WSP also has moved to a hybrid approach, which is “tailored to meet the needs of the business and provide its employees with scheduling flexibility,” says Driggs. “Some have chosen to continue working from home exclusively, while several of our workers are spending two to three days per week in the office.” Still others have chosen to work in the office every day. Regardless, “we encourage teams to come in at the same time so they can gain value out of face-to-face collaboration,” Driggs says.

Michael Squarzini, P.E., LEED AP, co-CEO of Thornton Tomasetti, contends that remote work is here to stay — and should be. “It works for us, thanks to our distributed leadership model and our culture of trust,” he says. “We have set a philosophy of having the majority or our staff in the office the majority of the time because we recognize the value of being together and that we are better when we are.” But, he says, the firm encouraged more than 1,000 conversations with project leaders about what level of flexibility works for each person at each stage of their career and responsibilities.

As recently as October, Thornton Tomasetti had on average about 40% of its people in its offices on any given day — a figure that varies by region and location but is closely correlated to commute times and modes of transportation.

But MKA’s Fry is more skeptical of the hybrid approach. “Staying connected as a team was incredibly difficult until we were fully back together. When people were in/out of the office on different schedules, we often defaulted to a virtual conversation rather than bother to try to see if a more effective in-person conversation could occur,” Fry says.

Fry also contends that a model where different teams come in at different times can create issues because it "doesn't reflect a healthy organization. That reflects teams getting teams' work done. But a lot of times my team supports your team and vice versa, so if we're not in the same office on the same day we might as well be working for different companies in different states.”

Bechtel is trying to address one of those challenges. Brian Hartman, P.E., the manager of corporate engineering and technology at the firm, says, “We are in the process of classifying all positions in the company as full-time telework, part-time telework, or full-time office/site. That way it is easy for all colleagues to understand where they are with regards to telework.
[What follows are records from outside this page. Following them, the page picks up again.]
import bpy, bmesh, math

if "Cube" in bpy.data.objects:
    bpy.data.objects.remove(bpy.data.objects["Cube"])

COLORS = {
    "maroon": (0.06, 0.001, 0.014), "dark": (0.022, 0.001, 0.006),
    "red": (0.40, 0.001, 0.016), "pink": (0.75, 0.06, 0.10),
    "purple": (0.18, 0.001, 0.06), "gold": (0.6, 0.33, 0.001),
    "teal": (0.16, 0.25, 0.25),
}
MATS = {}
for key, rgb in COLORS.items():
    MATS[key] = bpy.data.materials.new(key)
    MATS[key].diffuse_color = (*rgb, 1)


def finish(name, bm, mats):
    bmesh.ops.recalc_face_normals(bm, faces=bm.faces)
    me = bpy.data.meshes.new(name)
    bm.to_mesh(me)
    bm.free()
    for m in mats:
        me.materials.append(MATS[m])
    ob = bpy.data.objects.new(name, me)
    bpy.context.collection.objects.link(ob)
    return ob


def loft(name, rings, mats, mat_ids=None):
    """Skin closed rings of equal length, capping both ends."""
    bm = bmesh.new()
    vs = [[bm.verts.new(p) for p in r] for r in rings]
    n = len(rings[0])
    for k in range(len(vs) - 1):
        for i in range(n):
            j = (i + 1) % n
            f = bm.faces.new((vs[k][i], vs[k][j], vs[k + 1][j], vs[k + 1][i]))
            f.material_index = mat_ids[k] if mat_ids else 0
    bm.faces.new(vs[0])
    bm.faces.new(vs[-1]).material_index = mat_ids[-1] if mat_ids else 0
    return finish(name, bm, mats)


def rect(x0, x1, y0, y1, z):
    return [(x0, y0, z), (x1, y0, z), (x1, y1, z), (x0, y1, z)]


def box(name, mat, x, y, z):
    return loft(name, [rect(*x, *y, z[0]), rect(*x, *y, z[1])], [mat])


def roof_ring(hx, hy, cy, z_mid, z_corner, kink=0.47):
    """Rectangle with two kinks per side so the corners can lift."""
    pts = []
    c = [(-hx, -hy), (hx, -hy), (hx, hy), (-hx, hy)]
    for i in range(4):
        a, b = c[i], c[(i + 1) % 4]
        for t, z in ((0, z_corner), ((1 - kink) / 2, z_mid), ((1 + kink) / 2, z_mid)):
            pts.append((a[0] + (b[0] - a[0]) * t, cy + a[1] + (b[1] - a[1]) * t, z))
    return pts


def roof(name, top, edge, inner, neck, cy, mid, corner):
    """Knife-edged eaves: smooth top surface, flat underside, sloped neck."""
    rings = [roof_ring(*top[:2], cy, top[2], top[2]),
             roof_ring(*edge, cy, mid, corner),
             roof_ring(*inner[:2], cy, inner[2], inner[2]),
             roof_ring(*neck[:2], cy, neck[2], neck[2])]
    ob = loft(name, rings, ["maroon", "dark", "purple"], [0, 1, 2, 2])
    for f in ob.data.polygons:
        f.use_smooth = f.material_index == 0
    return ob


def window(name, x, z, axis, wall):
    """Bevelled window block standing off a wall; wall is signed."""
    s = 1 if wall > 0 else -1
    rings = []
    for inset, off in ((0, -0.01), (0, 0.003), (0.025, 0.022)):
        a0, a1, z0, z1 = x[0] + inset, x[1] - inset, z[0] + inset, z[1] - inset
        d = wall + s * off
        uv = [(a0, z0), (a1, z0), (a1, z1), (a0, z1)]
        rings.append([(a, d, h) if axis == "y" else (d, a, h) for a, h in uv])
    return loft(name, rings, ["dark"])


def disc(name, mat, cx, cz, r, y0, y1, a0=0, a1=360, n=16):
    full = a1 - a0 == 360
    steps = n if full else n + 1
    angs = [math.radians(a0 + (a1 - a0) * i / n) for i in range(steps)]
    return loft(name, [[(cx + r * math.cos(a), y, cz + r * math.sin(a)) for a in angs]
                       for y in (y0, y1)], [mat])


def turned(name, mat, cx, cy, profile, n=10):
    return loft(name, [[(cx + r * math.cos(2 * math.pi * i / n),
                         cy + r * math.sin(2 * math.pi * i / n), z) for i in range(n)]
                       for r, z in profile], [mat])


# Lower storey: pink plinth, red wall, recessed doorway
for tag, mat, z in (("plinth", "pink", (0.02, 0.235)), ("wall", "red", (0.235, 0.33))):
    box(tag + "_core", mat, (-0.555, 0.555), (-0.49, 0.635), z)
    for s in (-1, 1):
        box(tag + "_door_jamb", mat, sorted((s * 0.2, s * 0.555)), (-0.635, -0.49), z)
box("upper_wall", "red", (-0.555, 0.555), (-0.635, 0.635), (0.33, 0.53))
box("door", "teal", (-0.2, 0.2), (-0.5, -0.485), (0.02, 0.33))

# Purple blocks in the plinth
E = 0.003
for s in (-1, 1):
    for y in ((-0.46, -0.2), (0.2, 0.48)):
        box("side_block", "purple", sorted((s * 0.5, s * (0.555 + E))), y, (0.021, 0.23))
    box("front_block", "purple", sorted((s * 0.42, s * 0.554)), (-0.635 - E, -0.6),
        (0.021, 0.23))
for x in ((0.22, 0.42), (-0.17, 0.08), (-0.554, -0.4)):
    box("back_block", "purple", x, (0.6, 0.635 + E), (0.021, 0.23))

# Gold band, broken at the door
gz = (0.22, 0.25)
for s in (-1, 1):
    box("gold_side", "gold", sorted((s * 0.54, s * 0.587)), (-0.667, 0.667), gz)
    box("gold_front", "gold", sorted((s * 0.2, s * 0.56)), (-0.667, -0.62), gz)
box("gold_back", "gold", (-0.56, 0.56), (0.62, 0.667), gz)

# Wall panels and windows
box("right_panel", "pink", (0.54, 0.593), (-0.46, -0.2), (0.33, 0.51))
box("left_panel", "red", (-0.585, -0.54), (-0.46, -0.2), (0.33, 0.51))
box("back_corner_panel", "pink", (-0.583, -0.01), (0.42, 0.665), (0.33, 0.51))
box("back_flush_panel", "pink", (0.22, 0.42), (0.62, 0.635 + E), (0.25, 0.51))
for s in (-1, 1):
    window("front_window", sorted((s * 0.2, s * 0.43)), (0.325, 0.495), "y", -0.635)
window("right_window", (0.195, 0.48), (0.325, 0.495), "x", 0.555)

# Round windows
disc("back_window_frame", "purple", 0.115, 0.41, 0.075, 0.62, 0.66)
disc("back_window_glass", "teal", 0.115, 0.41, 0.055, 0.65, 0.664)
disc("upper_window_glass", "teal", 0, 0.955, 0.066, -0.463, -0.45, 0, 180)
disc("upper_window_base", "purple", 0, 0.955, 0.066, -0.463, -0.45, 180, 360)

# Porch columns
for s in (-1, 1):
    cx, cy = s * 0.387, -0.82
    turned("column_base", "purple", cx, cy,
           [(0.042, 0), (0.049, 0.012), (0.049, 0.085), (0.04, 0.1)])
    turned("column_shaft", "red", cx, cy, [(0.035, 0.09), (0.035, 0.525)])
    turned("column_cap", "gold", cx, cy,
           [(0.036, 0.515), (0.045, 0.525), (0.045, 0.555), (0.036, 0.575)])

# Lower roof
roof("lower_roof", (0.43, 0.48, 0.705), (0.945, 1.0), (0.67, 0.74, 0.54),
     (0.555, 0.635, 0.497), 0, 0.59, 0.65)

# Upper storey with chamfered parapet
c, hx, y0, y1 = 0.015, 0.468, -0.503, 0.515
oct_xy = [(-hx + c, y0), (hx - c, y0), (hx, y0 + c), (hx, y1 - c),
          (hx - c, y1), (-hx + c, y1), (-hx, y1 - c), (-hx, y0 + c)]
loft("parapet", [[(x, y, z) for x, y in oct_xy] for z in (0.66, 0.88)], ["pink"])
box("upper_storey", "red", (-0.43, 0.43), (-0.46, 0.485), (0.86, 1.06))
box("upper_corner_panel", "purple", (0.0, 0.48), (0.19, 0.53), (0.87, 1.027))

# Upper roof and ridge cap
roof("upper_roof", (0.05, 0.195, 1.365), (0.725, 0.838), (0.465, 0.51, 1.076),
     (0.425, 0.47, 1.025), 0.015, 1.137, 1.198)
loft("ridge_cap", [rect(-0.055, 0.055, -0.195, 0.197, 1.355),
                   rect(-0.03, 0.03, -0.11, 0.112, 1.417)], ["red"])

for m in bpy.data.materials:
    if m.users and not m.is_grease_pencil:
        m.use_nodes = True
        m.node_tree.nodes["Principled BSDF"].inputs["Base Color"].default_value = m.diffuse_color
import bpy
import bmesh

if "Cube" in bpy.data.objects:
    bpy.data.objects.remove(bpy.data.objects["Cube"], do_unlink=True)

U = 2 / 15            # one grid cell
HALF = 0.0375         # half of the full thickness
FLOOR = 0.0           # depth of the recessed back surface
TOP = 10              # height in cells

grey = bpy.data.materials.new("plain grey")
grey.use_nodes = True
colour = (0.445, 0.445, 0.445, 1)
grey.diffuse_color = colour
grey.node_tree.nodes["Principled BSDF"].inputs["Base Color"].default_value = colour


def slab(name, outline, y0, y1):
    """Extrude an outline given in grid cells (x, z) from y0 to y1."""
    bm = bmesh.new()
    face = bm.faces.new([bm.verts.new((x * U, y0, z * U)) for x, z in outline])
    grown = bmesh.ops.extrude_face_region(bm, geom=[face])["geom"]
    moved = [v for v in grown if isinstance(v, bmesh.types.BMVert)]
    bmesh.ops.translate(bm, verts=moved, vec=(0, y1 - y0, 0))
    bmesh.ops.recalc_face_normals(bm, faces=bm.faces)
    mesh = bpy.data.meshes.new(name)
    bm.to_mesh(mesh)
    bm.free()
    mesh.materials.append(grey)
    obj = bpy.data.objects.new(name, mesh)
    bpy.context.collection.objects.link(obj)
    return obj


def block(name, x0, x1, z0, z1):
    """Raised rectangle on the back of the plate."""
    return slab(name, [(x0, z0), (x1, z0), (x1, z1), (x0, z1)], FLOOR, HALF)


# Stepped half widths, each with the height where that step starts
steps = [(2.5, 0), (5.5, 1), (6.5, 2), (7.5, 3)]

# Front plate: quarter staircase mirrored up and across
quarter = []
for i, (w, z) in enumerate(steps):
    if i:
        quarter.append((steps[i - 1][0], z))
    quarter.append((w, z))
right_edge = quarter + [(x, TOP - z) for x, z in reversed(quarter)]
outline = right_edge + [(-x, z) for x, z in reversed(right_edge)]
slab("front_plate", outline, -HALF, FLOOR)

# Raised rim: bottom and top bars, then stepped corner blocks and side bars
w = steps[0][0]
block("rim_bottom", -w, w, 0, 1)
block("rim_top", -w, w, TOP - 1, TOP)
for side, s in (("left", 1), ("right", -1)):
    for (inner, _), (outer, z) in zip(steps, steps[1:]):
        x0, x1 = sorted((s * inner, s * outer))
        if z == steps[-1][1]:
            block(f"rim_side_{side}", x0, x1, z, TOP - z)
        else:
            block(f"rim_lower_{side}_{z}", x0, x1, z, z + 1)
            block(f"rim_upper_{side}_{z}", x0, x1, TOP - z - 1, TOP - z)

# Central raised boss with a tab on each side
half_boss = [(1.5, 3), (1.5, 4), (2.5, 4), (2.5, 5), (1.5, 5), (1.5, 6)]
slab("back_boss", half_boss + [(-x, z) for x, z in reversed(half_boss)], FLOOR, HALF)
We have also allowed some flexibility for the leadership teams and supervisors as they implement telework within the policy framework while also allowing for work and/or customer requirements.”

As for workspaces, Arup’s Argiris contends that companies should refrain from making drastic changes. He says that around the workplace, easier solutions such as “better signage for public health, including clear protocols for social distancing and sanitation, should be implemented as permanent shifts in health and safety practices.” Sensors and other technologies connected to the internet may be able to measure indoor environmental quality. “These tools will be able to report real-time data surrounding health and wellness, such as temperature, air quality, and occupancy data, which will give staff confidence in the systems in place to maintain a safe workplace.”

But firms are just at the beginning of figuring out how to maximize the benefits of working collegially in an office with the work-life convenience of working from home. “I think it is also important that we as organizations recognize and treat this as an iterative process,” says Argiris. “The right solution hasn't emerged and settled yet, and it would be premature to think that we already know how to do the hybrid workspace. By being nimble, we will ultimately transition into the right solution that works with the nature of the organization.”

Read part one of the series, "How did engineering firms navigate the pandemic lockdowns successfully?"